*PROBLEM STATEMENT*. Find the line containing "depth=depth, matrix=Matrix.Translation(centre) @" in the entries below. Restate it and each line after it, word for word, up to and including the line containing "points = [(x0, y".

*RECORDS TO PROCESS*.
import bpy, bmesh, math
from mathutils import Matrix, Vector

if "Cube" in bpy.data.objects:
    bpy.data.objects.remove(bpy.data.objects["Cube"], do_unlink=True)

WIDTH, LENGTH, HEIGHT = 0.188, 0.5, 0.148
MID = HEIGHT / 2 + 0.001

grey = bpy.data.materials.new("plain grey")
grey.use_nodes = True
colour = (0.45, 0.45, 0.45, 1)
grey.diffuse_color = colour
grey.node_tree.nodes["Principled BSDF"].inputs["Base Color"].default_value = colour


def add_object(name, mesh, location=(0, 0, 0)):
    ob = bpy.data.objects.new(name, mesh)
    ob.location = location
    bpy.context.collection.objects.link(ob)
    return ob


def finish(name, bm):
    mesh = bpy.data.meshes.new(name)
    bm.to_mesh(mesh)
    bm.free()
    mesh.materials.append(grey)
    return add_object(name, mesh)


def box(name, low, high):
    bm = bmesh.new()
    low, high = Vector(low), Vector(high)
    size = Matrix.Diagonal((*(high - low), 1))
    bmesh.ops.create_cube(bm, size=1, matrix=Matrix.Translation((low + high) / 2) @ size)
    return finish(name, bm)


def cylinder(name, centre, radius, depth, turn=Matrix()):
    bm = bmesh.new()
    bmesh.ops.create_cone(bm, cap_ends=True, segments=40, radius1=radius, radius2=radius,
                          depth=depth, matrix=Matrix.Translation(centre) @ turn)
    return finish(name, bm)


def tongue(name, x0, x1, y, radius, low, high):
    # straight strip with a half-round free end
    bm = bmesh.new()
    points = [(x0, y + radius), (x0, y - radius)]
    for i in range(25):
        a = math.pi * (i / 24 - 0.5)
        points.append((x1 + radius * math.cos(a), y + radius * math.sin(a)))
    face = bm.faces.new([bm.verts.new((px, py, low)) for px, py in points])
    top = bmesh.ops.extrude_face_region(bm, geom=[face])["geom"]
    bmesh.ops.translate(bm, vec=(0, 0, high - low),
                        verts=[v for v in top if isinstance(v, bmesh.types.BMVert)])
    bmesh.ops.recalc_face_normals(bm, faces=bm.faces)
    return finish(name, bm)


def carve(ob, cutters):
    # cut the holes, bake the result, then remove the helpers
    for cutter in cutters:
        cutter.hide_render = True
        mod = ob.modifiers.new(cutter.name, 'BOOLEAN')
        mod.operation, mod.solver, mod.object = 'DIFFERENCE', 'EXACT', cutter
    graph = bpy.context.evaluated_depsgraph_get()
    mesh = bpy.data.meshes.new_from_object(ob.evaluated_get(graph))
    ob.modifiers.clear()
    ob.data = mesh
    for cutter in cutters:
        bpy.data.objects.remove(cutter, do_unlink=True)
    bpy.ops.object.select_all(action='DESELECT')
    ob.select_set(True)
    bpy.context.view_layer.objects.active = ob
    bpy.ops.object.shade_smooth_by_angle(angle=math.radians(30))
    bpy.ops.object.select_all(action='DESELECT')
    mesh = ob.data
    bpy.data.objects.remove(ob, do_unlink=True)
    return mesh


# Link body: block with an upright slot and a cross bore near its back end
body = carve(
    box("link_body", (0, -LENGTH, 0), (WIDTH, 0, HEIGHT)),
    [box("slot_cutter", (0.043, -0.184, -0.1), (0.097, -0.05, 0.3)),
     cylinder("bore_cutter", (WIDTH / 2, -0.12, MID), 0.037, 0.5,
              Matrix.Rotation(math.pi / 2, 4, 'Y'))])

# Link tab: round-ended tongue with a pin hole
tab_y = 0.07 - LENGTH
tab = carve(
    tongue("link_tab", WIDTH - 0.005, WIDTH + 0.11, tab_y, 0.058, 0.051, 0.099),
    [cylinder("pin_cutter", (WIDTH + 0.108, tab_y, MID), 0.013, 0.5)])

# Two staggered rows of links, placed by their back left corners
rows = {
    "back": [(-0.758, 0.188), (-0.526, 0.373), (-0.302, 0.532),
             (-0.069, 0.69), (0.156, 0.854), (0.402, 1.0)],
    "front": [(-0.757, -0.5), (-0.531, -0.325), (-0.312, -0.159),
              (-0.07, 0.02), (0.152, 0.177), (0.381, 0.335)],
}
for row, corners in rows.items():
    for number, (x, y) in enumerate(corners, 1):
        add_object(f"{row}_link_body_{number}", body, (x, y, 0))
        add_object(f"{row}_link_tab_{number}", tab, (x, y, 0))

*WRITTEN ANSWER*.
                          depth=depth, matrix=Matrix.Translation(centre) @ turn)
    return finish(name, bm)


def tongue(name, x0, x1, y, radius, low, high):
    # straight strip with a half-round free end
    bm = bmesh.new()
    points = [(x0, y + radius), (x0, y - radius)]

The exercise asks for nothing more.